Err, ok. As the comic starts there’s some nice moments as Punk Mambo (really?) speaks to the spirit of Sid Vicious and once the comic relocates to London from Louisiana it makes a few salient points, albeit 20 years late.
The problem is that Punk Mambo perpetrates the same sort of myths about Punk that it’s criticising in it’s first few pages and that totally takes me out of it as a reader. It’s pandering to the picture postcard image of Punk while trying to be against it and you can’t do the both. Punk was more than mohawks and leather jackets, which by the way, a lot of Punks couldn’t afford initially. It was an attitude which isn’t really what Milligan gets across here as he tells a story of revenge which does have some nice enough art from Robert Gill who is trying to channel Chris Bachalo here.
It’s enjoyable but it is fluff built upon cliche after cliche with the odd bit of somewhat neutered social comment not to mention endless innuendo over the word ‘wanga’. Punk Mambo is a diverting read for ten minutes as Pete Milligan goes through the numbers and pays the bills for a month. For something supposed to be Punk it’s all a bit well, like clocking in for The Man.

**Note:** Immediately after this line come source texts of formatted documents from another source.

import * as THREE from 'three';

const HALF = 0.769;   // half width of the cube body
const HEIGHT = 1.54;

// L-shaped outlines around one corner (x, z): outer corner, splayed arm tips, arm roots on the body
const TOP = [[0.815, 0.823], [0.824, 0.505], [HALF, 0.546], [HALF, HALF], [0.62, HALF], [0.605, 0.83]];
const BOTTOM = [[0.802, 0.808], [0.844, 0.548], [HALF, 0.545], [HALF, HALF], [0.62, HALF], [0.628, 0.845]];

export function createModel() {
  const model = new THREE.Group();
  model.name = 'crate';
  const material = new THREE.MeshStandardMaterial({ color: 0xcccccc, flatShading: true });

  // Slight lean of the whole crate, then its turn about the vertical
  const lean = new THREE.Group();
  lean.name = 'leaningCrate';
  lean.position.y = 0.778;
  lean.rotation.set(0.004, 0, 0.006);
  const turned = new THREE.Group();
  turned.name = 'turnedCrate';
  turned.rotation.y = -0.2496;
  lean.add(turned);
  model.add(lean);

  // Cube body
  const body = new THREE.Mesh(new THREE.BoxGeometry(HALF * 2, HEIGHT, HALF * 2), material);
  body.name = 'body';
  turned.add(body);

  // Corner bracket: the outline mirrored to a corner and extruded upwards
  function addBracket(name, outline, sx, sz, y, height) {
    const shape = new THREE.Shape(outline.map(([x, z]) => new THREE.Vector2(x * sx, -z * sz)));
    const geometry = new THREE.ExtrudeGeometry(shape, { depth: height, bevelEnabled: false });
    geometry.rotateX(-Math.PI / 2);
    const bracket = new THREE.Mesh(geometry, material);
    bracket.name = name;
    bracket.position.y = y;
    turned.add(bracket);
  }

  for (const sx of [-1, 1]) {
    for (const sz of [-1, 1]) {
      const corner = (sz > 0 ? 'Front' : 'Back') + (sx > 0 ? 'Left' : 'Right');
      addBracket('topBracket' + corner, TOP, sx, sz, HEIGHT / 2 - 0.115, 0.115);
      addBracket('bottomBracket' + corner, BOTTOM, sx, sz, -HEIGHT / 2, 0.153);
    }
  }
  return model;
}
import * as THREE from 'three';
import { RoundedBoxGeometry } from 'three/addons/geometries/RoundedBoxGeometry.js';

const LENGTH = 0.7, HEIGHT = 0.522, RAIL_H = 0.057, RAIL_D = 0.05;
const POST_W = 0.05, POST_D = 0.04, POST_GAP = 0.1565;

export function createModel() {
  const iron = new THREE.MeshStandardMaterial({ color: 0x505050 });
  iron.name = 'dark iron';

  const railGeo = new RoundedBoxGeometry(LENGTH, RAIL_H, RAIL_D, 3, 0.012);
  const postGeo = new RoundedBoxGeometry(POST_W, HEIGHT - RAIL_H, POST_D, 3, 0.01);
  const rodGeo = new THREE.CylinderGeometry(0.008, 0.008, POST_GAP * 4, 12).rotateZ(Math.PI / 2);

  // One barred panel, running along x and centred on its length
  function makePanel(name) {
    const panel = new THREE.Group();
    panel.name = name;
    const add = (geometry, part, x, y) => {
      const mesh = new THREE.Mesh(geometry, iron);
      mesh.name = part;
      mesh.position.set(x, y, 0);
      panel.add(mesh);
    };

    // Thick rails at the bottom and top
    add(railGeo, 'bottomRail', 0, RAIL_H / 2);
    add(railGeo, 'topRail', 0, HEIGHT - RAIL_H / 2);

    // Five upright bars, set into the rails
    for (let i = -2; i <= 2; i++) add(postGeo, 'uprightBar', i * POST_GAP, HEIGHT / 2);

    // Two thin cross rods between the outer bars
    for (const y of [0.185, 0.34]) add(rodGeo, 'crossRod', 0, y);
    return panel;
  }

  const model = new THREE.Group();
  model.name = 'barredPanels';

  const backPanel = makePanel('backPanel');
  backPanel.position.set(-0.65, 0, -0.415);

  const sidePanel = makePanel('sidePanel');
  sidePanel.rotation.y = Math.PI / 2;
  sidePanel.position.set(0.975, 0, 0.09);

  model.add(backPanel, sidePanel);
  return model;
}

This is fluff. It’s alright fluff but I’d not go out the way to add this to your reading list even if it is Pete Milligan.